The bottom line is that having marked queens in your beehives will let you know (for the most part) when the queen has changed. The original queen has been replaced for whatever reason.
This is valuable information for the beekeeper who is working to breed bees with certain characteristics.
If you produce colony with superior varroa mite control it is good to know where the queen in the hive originated.
When to Mark a Queen Honey Bee?
A beekeeper who buys bees will often be given the choice between receiving a marked queen or unmarked queen.
Expect to pay a few dollars more if you want a marked queen. This is to compensate for the extra effort and time required of the bee producer.
Almost all purchased queens have already mated. They arrive at the hive ready to lay and build the colony. These queens will never leave the hive unless the colony swarms.
Most queen breeders do not advise the marking of virgin queens. These queens have yet to take their mating flights.
There is no reason to have them flying around with a colored dot on their back.
If you receive an unmarked queen, the best time to mark her is within the first month. Many beekeepers mark the new queen when they install her. This is perfectly fine.
When I introduce a new queen into a queenless colony, I live to give the bees a few weeks to accept and get to know her.
Then, once she is accepted and laying eggs-she is marked. It is a good idea to do this while the colony is smaller with fewer bees in the hive.
International Queen Bee Color Chart
A beekeeper can mark the queen honey bee with any color. However, using the International Queen Bee Color Chart is easier.
You do not have to rely on your memory to know which color was used for which year.
Use the color pen that corresponds with the last digit of the year. White 1,6 Yellow 2,7 Red 3,8 Green 4,9 Blue 5,0. So, a queen reared in 2020 would be marked with a blue dot, 2021 – a white dot, etc..
What do You Use to Mark a Queen?
Before you can get busy marking your queens, you need to have the necessary materials on hand.
One popular paint used for queen marking is the simple UNI-POSCA Markers. These are available online and at major beekeeping supply stores.
Another option for some beekeepers is the use of Testor model paint. This paint takes a bit longer to dry than using the markers.
Do these paints have toxic effects on the queen bee? That does not seem to be a problem. Also, we are only putting a small dot on one part of her back.
Catching the Queen Bee for Marking
If you have a steady hand and calm nerves, you can take the direct approach to catching your queen. Restraining your queen in this manner takes some skill.
Gently grasp her and hold her body between your thumb and 1st finger. The second finger provides a place for her feet to sit.
Move your fingers to expose the top of her thorax and paint a small dot there. After, letting the paint dry for a minute or so – place her gently back on the frame.
If the idea of picking up your queen in this manner makes your blood pressure rise – never fear, there are other options.
Using a queen marking tube is the easiest method to safely mark your queens.

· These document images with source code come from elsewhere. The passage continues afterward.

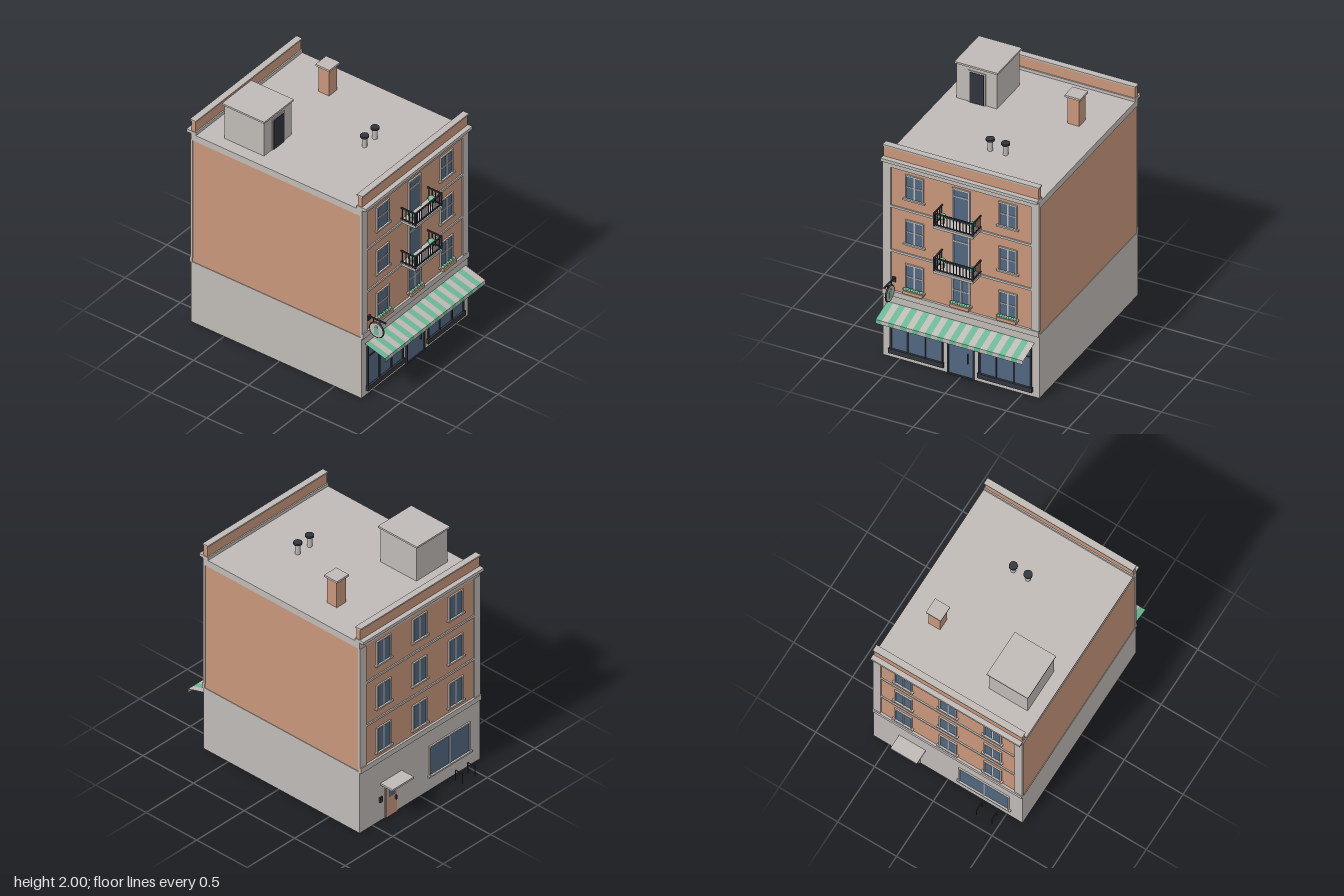
import * as THREE from 'three';

const mat = (name, color, side = THREE.FrontSide) => {
  const m = new THREE.MeshStandardMaterial({ color, side });
  m.name = name;
  return m;
};

export function createModel() {
  const brick = mat('terracotta', 0xc8967a);
  const stone = mat('stone', 0xbfbab6);
  const glass = mat('glass', 0x50677f);
  const dark = mat('dark metal', 0x32343c);
  const green = mat('green', 0x6cb896);
  const greenCloth = mat('green cloth', 0x6cb896, THREE.DoubleSide);
  const paleCloth = mat('pale cloth', 0xbfbab6, THREE.DoubleSide);

  const root = new THREE.Group();
  root.name = 'townhouse';
  const group = (name, parent = root) => {
    const g = new THREE.Group();
    g.name = name;
    parent.add(g);
    return g;
  };
  const add = (parent, name, geo, m, x = 0, y = 0, z = 0) => {
    const mesh = new THREE.Mesh(geo, m);
    mesh.name = name;
    mesh.position.set(x, y, z);
    parent.add(mesh);
    return mesh;
  };
  // box given by its extents
  const box = (p, name, m, x0, x1, y0, y1, z0, z1) =>
    add(p, name, new THREE.BoxGeometry(x1 - x0, y1 - y0, z1 - z0), m,
      (x0 + x1) / 2, (y0 + y1) / 2, (z0 + z1) / 2);

  // main body: hollow ground floor, open underneath
  const body = group('body');
  box(body, 'upperFloors', brick, -0.63, 0.63, 0.54, 1.63, -0.795, 0.74);
  box(body, 'groundFrontWall', stone, -0.635, 0.635, 0, 0.54, 0.725, 0.745);
  box(body, 'groundBackWall', stone, -0.635, 0.635, 0, 0.54, -0.8, -0.78);
  for (const s of [-1, 1]) {
    const w = box(body, 'groundSideWall', stone, -0.01, 0.01, 0, 0.54, -0.78, 0.725);
    w.position.x = s * 0.625;
  }
  box(body, 'roofSlab', stone, -0.635, 0.635, 1.63, 1.685, -0.8, 0.75);

  // framed window with sill, local wall plane at z = 0
  const windowUnit = (p, x, y0, y1, w = 0.15, cross = true) => {
    const g = group('window', p);
    const f = 0.011, h = w / 2;
    box(g, 'pane', glass, x - h + f, x + h - f, y0, y1 - f, 0, 0.005);
    for (const s of [-1, 1])
      box(g, 'jamb', stone, x + s * (h - f / 2) - f / 2, x + s * (h - f / 2) + f / 2, y0, y1, 0, 0.012);
    box(g, 'head', stone, x - h + f, x + h - f, y1 - f, y1, 0, 0.012);
    box(g, 'mullion', stone, x - 0.005, x + 0.005, y0, y1 - f, 0, 0.009);
    if (cross) box(g, 'transom', stone, x - h + f, x + h - f, (y0 + y1) / 2 - 0.004, (y0 + y1) / 2 + 0.004, 0, 0.009);
    box(g, 'sill', stone, x - h - 0.014, x + h + 0.014, y0 - 0.013, y0, 0, 0.02);
  };

  // trim shared by front and back, local wall plane at z = 0
  const trim = (g) => {
    for (const s of [-1, 1]) {
      const p = box(g, 'cornerPilaster', stone, -0.0325, 0.0325, 0.575, 1.63, -0.01, 0.01);
      p.position.x = s * 0.6025;
    }
    box(g, 'shopCornice', stone, -0.635, 0.635, 0.53, 0.575, -0.005, 0.018);
    for (const y of [0.908, 1.288]) box(g, 'stringCourse', stone, -0.57, 0.57, y, y + 0.018, 0, 0.01);
    box(g, 'cornice', stone, -0.635, 0.635, 1.685, 1.71, -0.04, 0.045);
    box(g, 'parapet', brick, -0.63, 0.63, 1.71, 1.8, -0.03, 0.006);
    box(g, 'parapetCap', stone, -0.635, 0.635, 1.8, 1.812, -0.038, 0.014);
  };
  const front = group('frontFacade');
  front.position.z = 0.74;
  const back = group('backFacade');
  back.position.z = -0.795;
  back.rotation.y = Math.PI;
  trim(front);
  trim(back);

  // upper windows
  const floors = [[0.625, 0.837], [1.015, 1.215], [1.4, 1.602]];
  floors.forEach(([y0, y1], i) => {
    for (const x of [-0.38, 0, 0.38]) {
      if (x !== 0 || i === 0) windowUnit(front, x, y0, y1);
      windowUnit(back, x, y0, y1, 0.15, false);
    }
  });

  // planter boxes on the first row of windows
  for (const x of [-0.38, 0, 0.38]) {
    const g = group('windowBox', front);
    box(g, 'planter', brick, x - 0.078, x + 0.078, 0.595, 0.622, 0.005, 0.04);
    for (let i = 0; i < 8; i++)
      add(g, 'foliage', new THREE.IcosahedronGeometry(0.013, 1), green, x - 0.065 + i * 0.0186, 0.628 + (i % 2) * 0.005, 0.023);
  }

  // balconies with glazed doors, railings and potted shrubs
  for (const y of [0.915, 1.3]) {
    const g = group('balcony', front);
    g.position.y = y;
    box(g, 'doorGlass', glass, -0.06, 0.06, 0.02, 0.295, 0, 0.005);
    for (const s of [-1, 1]) {
      box(g, 'doorJamb', stone, s * 0.066 - 0.007, s * 0.066 + 0.007, 0.02, 0.308, 0, 0.012);
      box(g, 'sideTopRail', dark, s * 0.157 - 0.005, s * 0.157 + 0.005, 0.122, 0.132, 0, 0.133);
      box(g, 'sideBottomRail', dark, s * 0.157 - 0.004, s * 0.157 + 0.004, 0.028, 0.036, 0, 0.133);
      for (let i = 0; i < 4; i++)
        box(g, 'sideBaluster', dark, s * 0.157 - 0.003, s * 0.157 + 0.003, 0.02, 0.125, 0.012 + i * 0.03, 0.018 + i * 0.03);
      box(g, 'cornerPost', dark, s * 0.157 - 0.006, s * 0.157 + 0.006, 0.02, 0.134, 0.123, 0.135);
      add(g, 'pot', new THREE.CylinderGeometry(0.019, 0.014, 0.036, 12), brick, s * 0.12, 0.038, 0.066);
      add(g, 'shrub', new THREE.IcosahedronGeometry(0.026, 2), green, s * 0.12, 0.075, 0.066);
    }
    box(g, 'doorHead', stone, -0.059, 0.059, 0.295, 0.308, 0, 0.012);
    box(g, 'doorTransom', stone, -0.059, 0.059, 0.232, 0.242, 0, 0.01);
    box(g, 'slab', stone, -0.163, 0.163, 0, 0.02, 0, 0.135);
    box(g, 'topRail', dark, -0.157, 0.157, 0.122, 0.132, 0.123, 0.133);
    box(g, 'bottomRail', dark, -0.157, 0.157, 0.028, 0.036, 0.124, 0.132);
    for (let i = 1; i < 12; i++) {
      const x = -0.157 + i * 0.314 / 12;
      box(g, 'baluster', dark, x - 0.003, x + 0.003, 0.03, 0.125, 0.125, 0.131);
    }
  }

  // shop windows: three panes each side of the entrance
  for (const s of [-1, 1]) {
    const g = group('shopWindow', front);
    g.position.set(s * 0.36, 0, 0.005);
    box(g, 'shopGlass', glass, -0.205, 0.205, 0.08, 0.43, 0, 0.005);
    for (const [x, w] of [[-0.208, 0.014], [-0.072, 0.01], [0.072, 0.01], [0.208, 0.014]])
      box(g, 'shopMullion', dark, x - w / 2, x + w / 2, 0.08, 0.43, 0, 0.013);
    box(g, 'shopTransom', dark, -0.205, 0.205, 0.332, 0.342, 0, 0.011);
    box(g, 'shopHead', dark, -0.205, 0.205, 0.42, 0.432, 0, 0.013);
    box(g, 'shopPlinth', dark, -0.222, 0.222, 0.04, 0.08, 0, 0.022);
  }
  const entry = group('entrance', front);
  entry.position.z = 0.005;
  box(entry, 'entryGlass', glass, -0.1, 0.1, 0.012, 0.42, 0, 0.005);
  for (const s of [-1, 1]) box(entry, 'entryJamb', dark, s * 0.104 - 0.006, s * 0.104 + 0.006, 0, 0.432, 0, 0.013);
  box(entry, 'entryHead', dark, -0.098, 0.098, 0.42, 0.432, 0, 0.013);
  box(entry, 'entryTransom', dark, -0.098, 0.098, 0.322, 0.332, 0, 0.011);
  box(entry, 'entryThreshold', dark, -0.098, 0.098, 0, 0.012, 0, 0.013);
  box(entry, 'entryHandle', dark, 0.057, 0.063, 0.13, 0.215, 0.005, 0.018);

  // striped awning: sloping strips with a hanging valance
  const awning = group('awning');
  const y0 = 0.47, z0 = 0.75, y1 = 0.417, z1 = 0.93;
  const slope = Math.atan2(y0 - y1, z1 - z0), run = Math.hypot(y0 - y1, z1 - z0);
  for (let i = 0; i < 24; i++) {
    const x = -0.575 + i * 0.05, m = i % 2 ? paleCloth : greenCloth;
    const strip = add(awning, 'awningStripe', new THREE.PlaneGeometry(0.05, run), m, x, (y0 + y1) / 2, (z0 + z1) / 2);
    strip.rotation.x = -Math.PI / 2 + slope;
    add(awning, 'valance', new THREE.PlaneGeometry(0.05, 0.034), m, x, y1 - 0.017, z1);
  }

  // round hanging sign on a bracket
  const sign = group('hangingSign');
  sign.position.set(-0.545, 0.593, 0.816);
  const disc = (name, r, w, m) => {
    add(sign, name, new THREE.CylinderGeometry(r, r, w, 32), m).rotation.z = Math.PI / 2;
  };
  disc('signFace', 0.058, 0.014, stone);
  add(sign, 'signRim', new THREE.TorusGeometry(0.06, 0.008, 8, 32), dark).rotation.y = Math.PI / 2;
  box(sign, 'signEmblem', green, -0.009, 0.009, -0.038, 0.022, -0.02, 0.02);
  box(sign, 'signEmblemTop', green, -0.009, 0.009, 0.022, 0.04, -0.01, 0.01);
  box(sign, 'bracketArm', dark, -0.005, 0.005, 0.088, 0.098, -0.076, 0.084);
  box(sign, 'bracketPlate', dark, -0.014, 0.014, 0.06, 0.1, -0.076, -0.064);
  for (const z of [-0.03, 0.03]) box(sign, 'signHanger', dark, -0.003, 0.003, 0.05, 0.09, z - 0.003, z + 0.003);

  // rooftop: stair house, chimney and vents
  const roof = group('rooftop');
  box(roof, 'stairHouse', stone, -0.535, -0.207, 1.685, 1.985, -0.572, -0.215);
  box(roof, 'stairHouseCap', stone, -0.547, -0.196, 1.985, 2, -0.587, -0.203);
  box(roof, 'stairDoorFrame', stone, -0.44, -0.297, 1.685, 1.955, -0.215, -0.209);
  box(roof, 'stairDoor', dark, -0.426, -0.311, 1.685, 1.943, -0.212, -0.205);
  box(roof, 'chimney', brick, 0.33, 0.427, 1.685, 1.913, -0.379, -0.282);
  box(roof, 'chimneyCap', stone, 0.315, 0.442, 1.913, 1.93, -0.394, -0.268);
  for (const x of [0, 0.125]) {
    add(roof, 'ventPipe', new THREE.CylinderGeometry(0.02, 0.02, 0.085, 16), stone, x, 1.7275, 0.29);
    add(roof, 'ventCap', new THREE.CylinderGeometry(0.033, 0.033, 0.016, 16), dark, x, 1.778, 0.29);
  }

  // rear ground floor (local x is mirrored by the turned facade)
  const rear = group('rearGroundFloor', back);
  rear.position.z = 0.005;
  box(rear, 'rearDoorFrame', stone, -0.375, -0.235, 0, 0.295, 0, 0.006);
  box(rear, 'rearDoor', brick, -0.361, -0.249, 0, 0.282, 0, 0.01);
  box(rear, 'rearDoorGlass', glass, -0.338, -0.272, 0.17, 0.25, 0.008, 0.013);
  box(rear, 'rearDoorHandle', dark, -0.27, -0.26, 0.12, 0.155, 0.01, 0.022);
  box(rear, 'entryPanel', dark, -0.428, -0.402, 0.165, 0.21, 0, 0.012);
  box(rear, 'rearCanopy', stone, -0.415, -0.19, 0.312, 0.328, 0, 0.12);
  windowUnit(rear, 0.31, 0.135, 0.39, 0.43, false);

  // bicycle stands
  for (const x of [-0.45, -0.32]) {
    const path = new THREE.CurvePath();
    const pts = [[0, -0.852], [0.09, -0.852], [0.09, -0.923], [0, -0.923]].map(([y, z]) => new THREE.Vector3(x, y, z));
    for (let i = 0; i < 3; i++) path.add(new THREE.LineCurve3(pts[i], pts[i + 1]));
    add(root, 'bicycleStand', new THREE.TubeGeometry(path, 48, 0.004, 8), dark);
  }
  return root;
}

Find the frame with the queen and gently lay it down with the queen side facing up.
Remove the foam-covered plunger from the tube and “corral the queen into the tube”. Replace the foam plunger and gently push the queen to the end with a mesh covering.
Continue to gently nudge her until her back (thorax) is against the mesh. Do not use too much force – be gentle.

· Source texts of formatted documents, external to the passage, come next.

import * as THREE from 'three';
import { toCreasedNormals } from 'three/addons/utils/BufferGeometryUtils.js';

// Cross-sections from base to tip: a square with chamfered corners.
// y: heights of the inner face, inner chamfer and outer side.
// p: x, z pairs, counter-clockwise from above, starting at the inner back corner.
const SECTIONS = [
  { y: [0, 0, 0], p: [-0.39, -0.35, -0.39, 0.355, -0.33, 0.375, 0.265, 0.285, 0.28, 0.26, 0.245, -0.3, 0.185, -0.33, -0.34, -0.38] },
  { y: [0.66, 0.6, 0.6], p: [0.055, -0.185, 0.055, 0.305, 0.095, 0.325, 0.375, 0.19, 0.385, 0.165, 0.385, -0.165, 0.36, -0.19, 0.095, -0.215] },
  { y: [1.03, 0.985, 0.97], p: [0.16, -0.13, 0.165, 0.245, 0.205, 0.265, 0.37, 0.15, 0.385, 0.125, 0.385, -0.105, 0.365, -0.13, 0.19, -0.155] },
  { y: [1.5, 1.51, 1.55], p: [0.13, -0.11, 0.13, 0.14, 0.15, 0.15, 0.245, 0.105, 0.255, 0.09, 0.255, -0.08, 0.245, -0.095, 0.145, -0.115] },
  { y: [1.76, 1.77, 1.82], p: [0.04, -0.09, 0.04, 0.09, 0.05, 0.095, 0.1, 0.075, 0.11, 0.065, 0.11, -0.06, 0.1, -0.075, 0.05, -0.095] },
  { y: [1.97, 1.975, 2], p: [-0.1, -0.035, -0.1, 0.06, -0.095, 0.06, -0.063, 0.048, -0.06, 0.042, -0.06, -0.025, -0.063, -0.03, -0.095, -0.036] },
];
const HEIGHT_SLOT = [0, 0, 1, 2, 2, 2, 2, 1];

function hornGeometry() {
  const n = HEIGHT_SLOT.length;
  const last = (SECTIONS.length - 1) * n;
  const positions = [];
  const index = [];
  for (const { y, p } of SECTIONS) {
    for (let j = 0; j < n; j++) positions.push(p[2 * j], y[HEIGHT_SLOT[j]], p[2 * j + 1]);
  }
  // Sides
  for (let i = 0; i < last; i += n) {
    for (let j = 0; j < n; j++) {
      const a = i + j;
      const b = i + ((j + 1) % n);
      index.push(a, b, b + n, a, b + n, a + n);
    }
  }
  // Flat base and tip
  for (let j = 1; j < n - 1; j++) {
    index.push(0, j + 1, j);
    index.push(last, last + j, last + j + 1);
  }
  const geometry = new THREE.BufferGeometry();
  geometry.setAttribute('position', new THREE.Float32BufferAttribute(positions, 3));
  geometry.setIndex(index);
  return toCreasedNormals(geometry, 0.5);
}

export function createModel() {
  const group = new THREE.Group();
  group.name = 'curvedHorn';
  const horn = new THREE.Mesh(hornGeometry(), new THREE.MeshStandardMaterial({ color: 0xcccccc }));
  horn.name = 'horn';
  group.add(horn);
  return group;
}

Now, mark her with your queen pen marker or paint. If using a queen pen, do a test blob on a nearby piece of wood first. Sometimes the first bit of paint is too much.
Do not get paint on her wings, antenna or legs. We only want a small dot of color on her back.
Allow the mark to dry for a minute or 2, then remove the plunger and place the open end of the tube down on the top of a frame. The queen will crawl out and join the colony.
Regardless of the marking method that you use, unexpected situations can arise.
If the queen were to take flight, stand still. Do not move for a couple of minutes. In most cases, she will return to her colony.
While some beekeepers feel that marking queens may cause a colony to reject her, this is not normally the case.
Having marking queen bees provides assistance to the the beekeeper in the vast majority of situations.